Late on a blustery afternoon, shadows stretch across the Columbia College soccer practice field as Kayann Glass ponders the best way to describe her teammate, Riley Barnes. After a pause, she asks, “Are you familiar with the word, ‘girlboss?’”
A number of adjectives under the definition of this term apply to Riley Barnes: confident, successful, capable, empowered, all-business. That might be a lot to put on the plate of a college freshman soccer player, but Riley is no stranger to using a strong foot to get a leg up.
An all-region and all-state player and two-time team captain at Gilbert High School, Riley became a valuable contributor off the bench in 2022 for the Koalas. She mostly played striker and right wing as Coach Robert Hunter sought to find her playing time.

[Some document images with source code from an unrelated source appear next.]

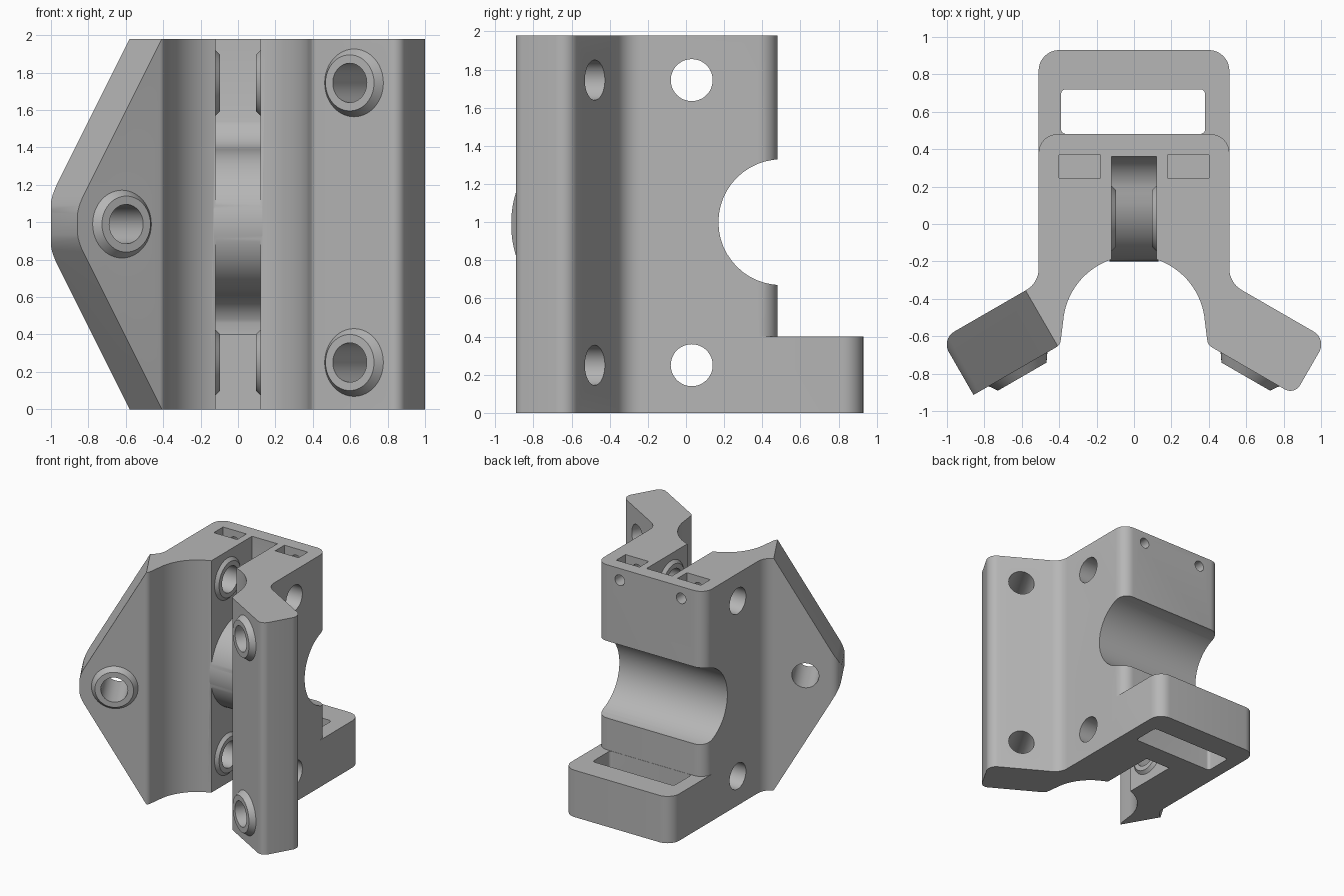
import bpy
import bmesh
from math import cos, sin, radians, pi
from mathutils import Matrix, Vector

if "Cube" in bpy.data.objects:
    bpy.data.objects.remove(bpy.data.objects["Cube"], do_unlink=True)

grey = bpy.data.materials.new("light grey plastic")
grey.use_nodes = True
grey.diffuse_color = (0.47, 0.47, 0.47, 1)
grey.node_tree.nodes["Principled BSDF"].inputs["Base Color"].default_value = grey.diffuse_color

HEIGHT, MID = 1.98, 0.99
SCREW_Z = (0.25, 1.745)


def finish(name, bm):
    bmesh.ops.recalc_face_normals(bm, faces=bm.faces)
    mesh = bpy.data.meshes.new(name)
    bm.to_mesh(mesh)
    bm.free()
    mesh.materials.append(grey)
    obj = bpy.data.objects.new(name, mesh)
    bpy.context.collection.objects.link(obj)
    return obj


def prism(name, points, low, high, frame=Matrix()):
    """Extrude a flat outline along the local z of a frame."""
    bm = bmesh.new()
    face = bm.faces.new([bm.verts.new((x, y, low)) for x, y in points])
    new = bmesh.ops.extrude_face_region(bm, geom=[face])["geom"]
    moved = [v for v in new if isinstance(v, bmesh.types.BMVert)]
    bmesh.ops.translate(bm, verts=moved, vec=(0, 0, high - low))
    bm.transform(frame)
    return finish(name, bm)


def rod(name, start, end, r1, r2=None):
    """Cylinder or cone between two points."""
    a, b = Vector(start), Vector(end)
    turn = (b - a).to_track_quat('Z', 'Y').to_matrix().to_4x4()
    bm = bmesh.new()
    bmesh.ops.create_cone(bm, cap_ends=True, segments=48, radius1=r1,
                          radius2=r1 if r2 is None else r2, depth=(b - a).length,
                          matrix=Matrix.Translation((a + b) / 2) @ turn)
    return finish(name, bm)


def arc(cx, cy, r, start, end, steps=12):
    angles = [radians(start + (end - start) * i / steps) for i in range(steps + 1)]
    return [(cx + r * cos(t), cy + r * sin(t)) for t in angles]


def rounded(corners, steps=8):
    """Replace corners (x, y, radius) of an outline by arcs."""
    out = []
    for i, (x, y, r) in enumerate(corners):
        p = Vector((x, y))
        if r == 0:
            out.append((x, y))
            continue
        a = (Vector(corners[i - 1][:2]) - p).normalized()
        b = (Vector(corners[(i + 1) % len(corners)][:2]) - p).normalized()
        half = a.angle(b) / 2
        centre = p + (a + b).normalized() * (r / sin(half))
        reach = r / (sin(half) / cos(half))
        u, v = p + a * reach - centre, p + b * reach - centre
        span = u.angle(v)
        for k in range(steps + 1):
            t = k / steps
            q = centre + (u * sin((1 - t) * span) + v * sin(t * span)) / sin(span)
            out.append((q.x, q.y))
    return out


def box_outline(x0, x1, y0, y1, r=0):
    return rounded([(x0, y0, r), (x1, y0, r), (x1, y1, r), (x0, y1, r)])


def combine(target, tool, operation):
    mod = target.modifiers.new("join", 'BOOLEAN')
    mod.operation, mod.solver, mod.object = operation, 'EXACT', tool
    bpy.context.view_layer.objects.active = target
    bpy.ops.object.modifier_apply(modifier=mod.name)
    bpy.data.objects.remove(tool, do_unlink=True)


# Body with central slot, round channel and two angled flanges
def half_outline(tip_round):
    flange = [(0.51, 0.48, 0.1), (0.51, -0.315, 0.13), (1.03, -0.615, 0.08),
              (0.858, -0.914, tip_round), (0.395, -0.647, 0.05)]
    channel = [(x, y, 0) for x, y in arc(0, -0.55, 0.38, 4, 71.6, 16)]
    return flange + channel + [(0.12, 0.36, 0)]


right_half = half_outline(0.06)
left_half = [(-x, y, r) for x, y, r in reversed(half_outline(0))]
body = prism("clamp_body", rounded(right_half + left_half), 0, HEIGHT)

# Taper one flange to a rounded triangle
radius, centre_u = 0.295, 0.245
rise = (radius + centre_u * cos(pi / 6)) / sin(pi / 6)
outside = [(0, MID + rise), (0, 2.3), (1, 2.3), (1, -0.3), (0, -0.3), (0, MID - rise)]
outside += arc(centre_u, MID, radius, -30, 30)
c, s = cos(pi / 6), sin(pi / 6)
flange_frame = Matrix(((-c, 0, -s, -0.395), (-s, 0, c, -0.647), (0, 1, 0, 0), (0, 0, 0, 1)))
combine(body, prism("flange_trim", outside, -0.3, 0.6, flange_frame), 'DIFFERENCE')

# Back loop
loop = rounded([(-0.51, 0.3, 0), (0.51, 0.3, 0), (0.51, 0.93, 0.11), (-0.51, 0.93, 0.11)])
combine(body, prism("back_loop", loop, 0, 0.4), 'UNION')
combine(body, prism("loop_window", box_outline(-0.39, 0.38, 0.482, 0.72, 0.025), -0.1, 0.6),
        'DIFFERENCE')

# Curved web across the slot, wrapped around the rear bore
web = [(0.42, 1.6)] + arc(0.16, 1.6, 0.21, 0, -90, 8) + arc(0.19, 1, 0.39, 96, 264, 32)
web += arc(0.16, 0.4, 0.21, 90, 0, 8) + [(0.42, 0.4)]
side_frame = Matrix(((0, 0, 1, 0), (1, 0, 0, 0), (0, 1, 0, 0), (0, 0, 0, 1)))
combine(body, prism("slot_web", web, -0.13, 0.13, side_frame), 'UNION')
combine(body, rod("rear_bore", (-1, 0.5, 1), (1, 0.5, 1), 0.33), 'DIFFERENCE')

# Bosses and holes on the flanges
for side, heights in ((1, SCREW_Z), (-1, (MID,))):
    normal = Vector((-0.5 * side, -cos(pi / 6), 0))
    for z in heights:
        seat = Vector((0.62 * side, -0.777, z))
        combine(body, rod("flange_boss", seat - normal * 0.02, seat + normal * 0.045, 0.195, 0.15),
                'UNION')
        combine(body, rod("flange_hole", seat - normal * 0.6, seat + normal * 0.2, 0.105),
                'DIFFERENCE')

# Bosses inside the slot and the cross holes
for z in SCREW_Z:
    for side in (1, -1):
        combine(body, rod("slot_boss", (0.14 * side, 0.03, z), (0.095 * side, 0.03, z), 0.195, 0.15),
                'UNION')
    combine(body, rod("cross_hole", (-0.8, 0.03, z), (0.8, 0.03, z), 0.11), 'DIFFERENCE')

# Nut pockets in the top with small holes from the back
for side in (1, -1):
    x = 0.29 * side
    combine(body, prism("nut_pocket", box_outline(x - 0.11, x + 0.11, 0.245, 0.37), 1.8, 2.1),
            'DIFFERENCE')
    combine(body, rod("nut_hole", (x, 0.1, 1.88), (x, 0.6, 1.88), 0.045), 'DIFFERENCE')

bpy.ops.object.select_all(action='DESELECT')
body.select_set(True)
bpy.context.view_layer.objects.active = body
bpy.ops.object.shade_smooth_by_angle(angle=radians(30))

“If we’re 20 yards out and have the opportunity to take a shot, there are very few players on our team we’d rather have with the ball than Riley,” he says. Robert, who has also coached high school and club soccer in the Midlands, says he’s worked with Riley as far back as age 12. “She’s really getting up to the speed of the game. She scored a lot of goals in high school, and one of her strengths is the ability to strike the ball.”
Right wing is a new position for Riley, and she says college soccer is an adjustment. “It’s definitely a higher intensity and pace, and I’m going against people 3 to 4 years older than me.” Choosing to play for the Koalas means she gets to have older sister Kaylee as a teammate, and her parents and grandparents can still come to her games. Riley scored her first goal in an Oct. 19 match against Allen University.

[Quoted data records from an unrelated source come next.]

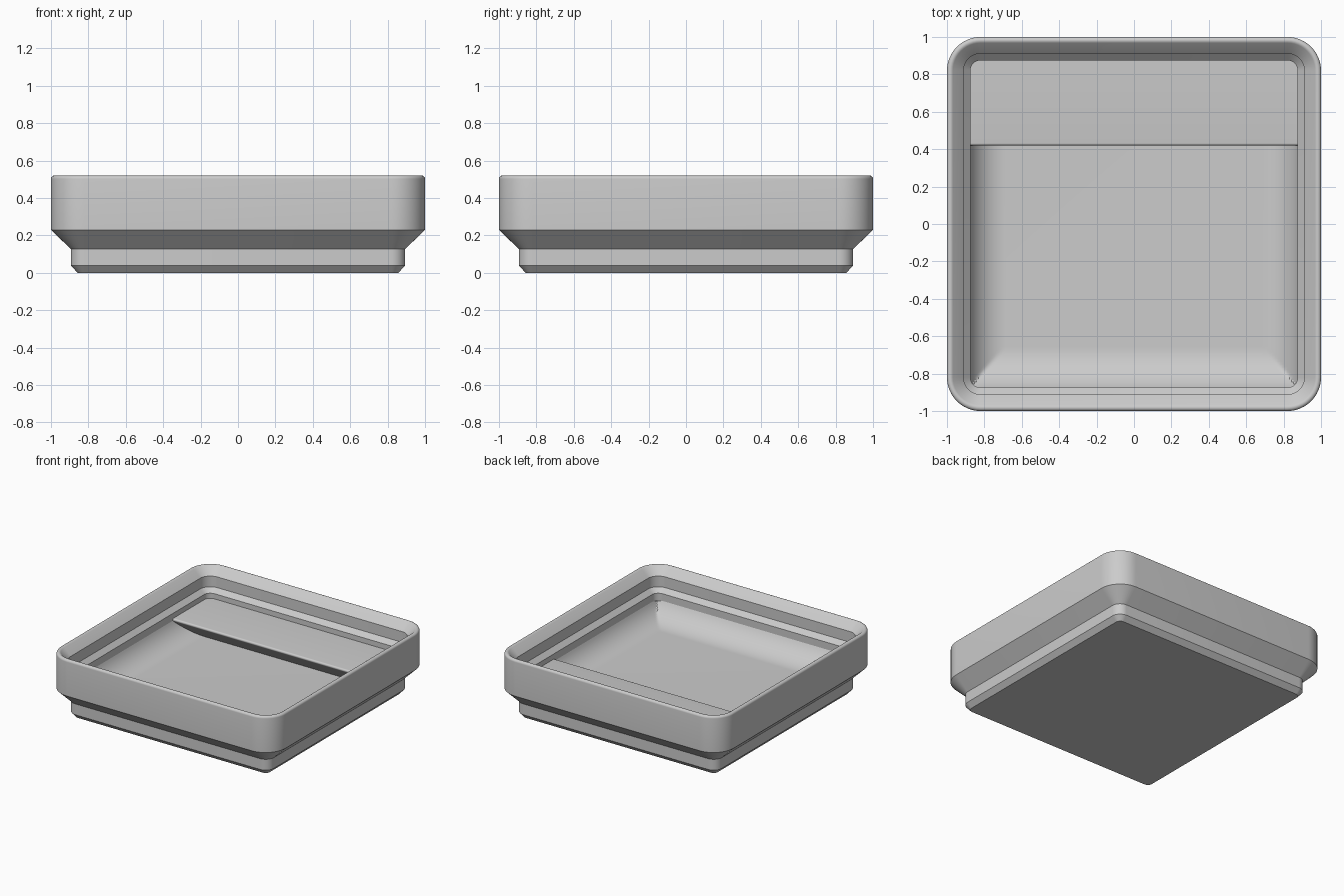
import bpy, bmesh, math

if "Cube" in bpy.data.objects:
    bpy.data.objects.remove(bpy.data.objects["Cube"])

grey = bpy.data.materials.new("light grey")
grey.diffuse_color = (0.6, 0.6, 0.6, 1)
grey.use_nodes = True
grey.node_tree.nodes["Principled BSDF"].inputs["Base Color"].default_value = grey.diffuse_color


def finish(bm, name):
    """Turn a bmesh into a named object with smooth shading and sharp edges."""
    mesh = bpy.data.meshes.new(name)
    bm.to_mesh(mesh)
    bm.free()
    obj = bpy.data.objects.new(name, mesh)
    bpy.context.collection.objects.link(obj)
    mesh.materials.append(grey)
    bpy.ops.object.select_all(action='DESELECT')
    obj.select_set(True)
    bpy.context.view_layer.objects.active = obj
    bpy.ops.object.shade_smooth_by_angle(angle=math.radians(30))
    return obj


def rounded_square(bm, half, z, steps=12):
    """Ring of vertices; the corner centres stay fixed for every ring."""
    centre = 0.82
    r = half - centre
    ring = []
    for q, (sx, sy) in enumerate([(1, 1), (-1, 1), (-1, -1), (1, -1)]):
        for i in range(steps + 1):
            a = math.radians(90 * (q + i / steps))
            ring.append(bm.verts.new((sx * centre + r * math.cos(a),
                                      sy * centre + r * math.sin(a), z)))
    return ring


# Shell: stepped foot, outer wall, rounded rim and inner stacking lip
profile = [(0.858, 0), (0.893, 0.039), (0.893, 0.126), (1.0, 0.23), (1.0, 0.502)]
for k in range(1, 6):                       # outer rounding of the rim
    a = math.radians(18 * k)
    profile.append((0.982 + 0.018 * math.cos(a), 0.502 + 0.018 * math.sin(a)))
profile += [(0.975, 0.519), (0.968, 0.514),
            (0.911, 0.457), (0.911, 0.371), (0.875, 0.336), (0.875, 0.275)]
bm = bmesh.new()
rings = [rounded_square(bm, h, z) for h, z in profile]
n = len(rings[0])
for lower, upper in zip(rings, rings[1:]):
    for i in range(n):
        j = (i + 1) % n
        bm.faces.new((lower[i], lower[j], upper[j], upper[i]))
bm.faces.new(rings[0][::-1])
finish(bm, "tray_shell")

# Floor: flat basin curving up along the left, right and front
FLOOR, DEPTH, EDGE, STEPS = 0.15, 0.13, 0.876, 16


def scoop(width):
    """Distances from the centre of an arc that is sampled at equal heights."""
    r = (width ** 2 + DEPTH ** 2) / (2 * DEPTH)
    out = []
    for i in range(STEPS + 1):
        h = DEPTH * (i / STEPS) ** 2
        out.append(EDGE - width + math.sqrt(2 * r * h - h * h))
    return out


heights = [DEPTH * (i / STEPS) ** 2 for i in range(STEPS + 1)]
side, front = scoop(0.19), scoop(0.22)
xs = [(-d, h) for d, h in zip(side, heights)][::-1] + list(zip(side, heights))
ys = [(-d, h) for d, h in zip(front, heights)][::-1] + [(0.60, 0)]
bm = bmesh.new()
grid = [[bm.verts.new((x, y, FLOOR + max(hx, hy))) for x, hx in xs] for y, hy in ys]
for r0, r1 in zip(grid, grid[1:]):
    for i in range(len(xs) - 1):
        bm.faces.new((r0[i], r0[i + 1], r1[i + 1], r1[i]))
finish(bm, "basin_floor")

# Label shelf: flat top, rounded front edge, sloping underside
TOP, R, Y0 = 0.295, 0.012, 0.432
section = [(0.874, TOP), (Y0, TOP)]
for k in range(1, 9):
    a = math.radians(90 + 17 * k)
    section.append((Y0 + R * math.cos(a), TOP - R + R * math.sin(a)))
section += [(0.56, 0.145), (0.874, 0.145)]
bm = bmesh.new()
left = [bm.verts.new((-0.8745, y, z)) for y, z in section]
right = [bm.verts.new((0.8745, y, z)) for y, z in section]
for i in range(len(section)):
    j = (i + 1) % len(section)
    bm.faces.new((left[i], left[j], right[j], right[i]))
bm.faces.new(left[::-1])
bm.faces.new(right)
bmesh.ops.recalc_face_normals(bm, faces=bm.faces)
finish(bm, "label_shelf")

“I’m majoring in middle school education for social studies,” Riley says. “I’ve always been a big history person, and I want to be a teacher. I wouldn’t mind coaching high school soccer, either.” Beyond reading about history, Riley has also made it, becoming one of a handful of girls to play high school football in South Carolina. Her journey into the record books started at the intersection of social media and COVID-19.
Riley lost a big chunk of her 2020 soccer season to the pandemic. Around that time, she and a group that included Kaylee got together to work out. “We went to the practice field at the high school to play soccer. Someone left a football out there, and we wondered if we could kick a field goal,” Riley says. Riley split the uprights, with a friend capturing it on her phone.
Kaylee’s April 9, 2020, post of the video on Twitter asked Gilbert Head Football Coach Chad Leaphart, “Need a kicker?” Chad replied, “Might have our kicker for next year!” and the tongue-in-cheek exchange joined the millions of Twitter conversations floating away in the ether.
Fast forward to fall 2021. The pandemic was tormenting the Gilbert football team. With all their kickers off limits due to COVID protocols, the Indians lost a close game to Lexington when they failed on both their post-touchdown conversion tries.
“We also ended up missing out on some opportunities for short field goals that we didn’t even get a chance to kick,” Chad says. He remembered the video of Riley, and after a series of conversations over the weekend, the first female football player in Gilbert history showed up at practice that Monday to an accepting group of teammates. “They knew she could help them — and she did.”
Riley made a crucial pair of extra-point kicks in a 48-47 victory over Hartsville. Even after Gilbert’s regular kickers were cleared to return, Riley stayed and completed the season, playing in additional games. “That Hartsville game was very nerve-wracking for me because I only had one week of practice, and for some reason, it rained the whole week,” she says. “I learned I could do it and that girls can do any sport guys can do.”
This season another girl is kicking for the Indians. Chad says Lauren Ansell started out 4-for-4 on her point-after kicks. “I think her seeing what Riley was able to do inspired her to come out, and the guys all like her as a teammate, too,” he says. For Chad and the Indians, it was a learning experience in thinking outside the box in a challenging situation. “It came from being open to new ideas — and the willingness to go through with them.”
Riley says she sometimes misses football. “I enjoyed being out there, having fun, and being part of the team. However, I enjoy being part of the Columbia College soccer team, so it doesn’t make me miss it as much.” Kayann says Riley’s current teammates think it’s pretty cool that she’s played football. Perhaps it shouldn’t have been unexpected. Everyone describes Riley’s soccer style as physical and aggressive. Chad has a term for it — “a football mentality.”